In the records below, find the lines that include "name" and copy each.

──────── Exercise data

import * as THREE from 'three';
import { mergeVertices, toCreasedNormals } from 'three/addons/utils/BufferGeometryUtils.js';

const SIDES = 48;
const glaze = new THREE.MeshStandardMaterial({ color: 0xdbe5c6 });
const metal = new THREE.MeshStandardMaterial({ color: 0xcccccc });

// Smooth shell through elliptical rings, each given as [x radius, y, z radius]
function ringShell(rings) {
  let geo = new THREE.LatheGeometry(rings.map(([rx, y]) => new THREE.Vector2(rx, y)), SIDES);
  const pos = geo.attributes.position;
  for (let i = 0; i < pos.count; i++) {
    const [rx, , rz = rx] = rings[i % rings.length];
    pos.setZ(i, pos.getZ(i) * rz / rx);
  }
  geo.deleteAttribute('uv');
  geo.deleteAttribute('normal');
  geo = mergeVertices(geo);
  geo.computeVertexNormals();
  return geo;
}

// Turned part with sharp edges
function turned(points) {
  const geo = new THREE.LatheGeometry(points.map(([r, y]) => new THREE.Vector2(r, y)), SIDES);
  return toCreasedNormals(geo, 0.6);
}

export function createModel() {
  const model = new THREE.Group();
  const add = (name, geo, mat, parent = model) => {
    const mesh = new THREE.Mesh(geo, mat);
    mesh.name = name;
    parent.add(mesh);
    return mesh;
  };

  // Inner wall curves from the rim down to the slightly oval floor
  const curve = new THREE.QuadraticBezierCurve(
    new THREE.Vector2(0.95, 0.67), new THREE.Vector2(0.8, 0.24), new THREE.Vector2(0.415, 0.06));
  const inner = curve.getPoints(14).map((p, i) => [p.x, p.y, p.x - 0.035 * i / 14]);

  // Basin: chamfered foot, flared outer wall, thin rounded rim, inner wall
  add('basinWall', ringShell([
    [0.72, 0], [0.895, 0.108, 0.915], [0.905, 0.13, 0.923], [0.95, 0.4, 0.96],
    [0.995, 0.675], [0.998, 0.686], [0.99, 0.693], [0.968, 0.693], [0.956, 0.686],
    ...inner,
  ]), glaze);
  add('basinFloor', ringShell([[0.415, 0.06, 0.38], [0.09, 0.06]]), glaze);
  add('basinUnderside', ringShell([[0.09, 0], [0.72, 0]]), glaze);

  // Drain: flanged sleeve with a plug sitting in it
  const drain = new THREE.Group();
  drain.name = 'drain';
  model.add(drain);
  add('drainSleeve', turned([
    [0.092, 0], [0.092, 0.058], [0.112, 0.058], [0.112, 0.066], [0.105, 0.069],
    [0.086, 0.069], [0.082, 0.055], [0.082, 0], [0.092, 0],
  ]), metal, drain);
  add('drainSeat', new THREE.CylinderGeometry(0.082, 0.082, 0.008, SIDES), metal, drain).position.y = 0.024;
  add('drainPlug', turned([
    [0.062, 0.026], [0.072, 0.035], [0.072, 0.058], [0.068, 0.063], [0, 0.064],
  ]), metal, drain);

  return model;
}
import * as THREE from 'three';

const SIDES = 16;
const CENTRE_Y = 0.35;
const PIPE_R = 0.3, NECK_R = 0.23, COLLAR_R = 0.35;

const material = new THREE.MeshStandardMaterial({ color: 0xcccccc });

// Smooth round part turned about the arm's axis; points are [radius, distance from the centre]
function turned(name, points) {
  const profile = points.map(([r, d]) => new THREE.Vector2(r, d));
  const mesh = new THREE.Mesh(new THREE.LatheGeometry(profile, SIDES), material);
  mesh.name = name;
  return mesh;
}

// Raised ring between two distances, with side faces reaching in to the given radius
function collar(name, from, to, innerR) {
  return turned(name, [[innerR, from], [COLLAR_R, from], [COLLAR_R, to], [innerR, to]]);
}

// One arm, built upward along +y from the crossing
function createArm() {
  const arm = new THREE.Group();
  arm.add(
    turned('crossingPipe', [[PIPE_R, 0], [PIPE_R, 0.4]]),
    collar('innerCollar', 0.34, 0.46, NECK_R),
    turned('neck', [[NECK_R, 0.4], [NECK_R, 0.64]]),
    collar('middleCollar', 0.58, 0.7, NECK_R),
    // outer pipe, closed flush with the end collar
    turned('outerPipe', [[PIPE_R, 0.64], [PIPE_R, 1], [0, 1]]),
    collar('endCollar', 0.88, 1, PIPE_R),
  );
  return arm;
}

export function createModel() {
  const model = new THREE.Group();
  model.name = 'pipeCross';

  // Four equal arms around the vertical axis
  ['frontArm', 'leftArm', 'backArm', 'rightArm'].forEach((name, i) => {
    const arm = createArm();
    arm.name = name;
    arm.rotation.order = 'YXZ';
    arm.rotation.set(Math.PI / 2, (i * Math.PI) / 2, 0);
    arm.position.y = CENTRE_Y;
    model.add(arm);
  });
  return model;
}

────────────────

— Solution to this exercise —
  const add = (name, geo, mat, parent = model) => {
    mesh.name = name;
  drain.name = 'drain';
function turned(name, points) {
  mesh.name = name;
function collar(name, from, to, innerR) {
  return turned(name, [[innerR, from], [COLLAR_R, from], [COLLAR_R, to], [innerR, to]]);
  model.name = 'pipeCross';
  ['frontArm', 'leftArm', 'backArm', 'rightArm'].forEach((name, i) => {
    arm.name = name;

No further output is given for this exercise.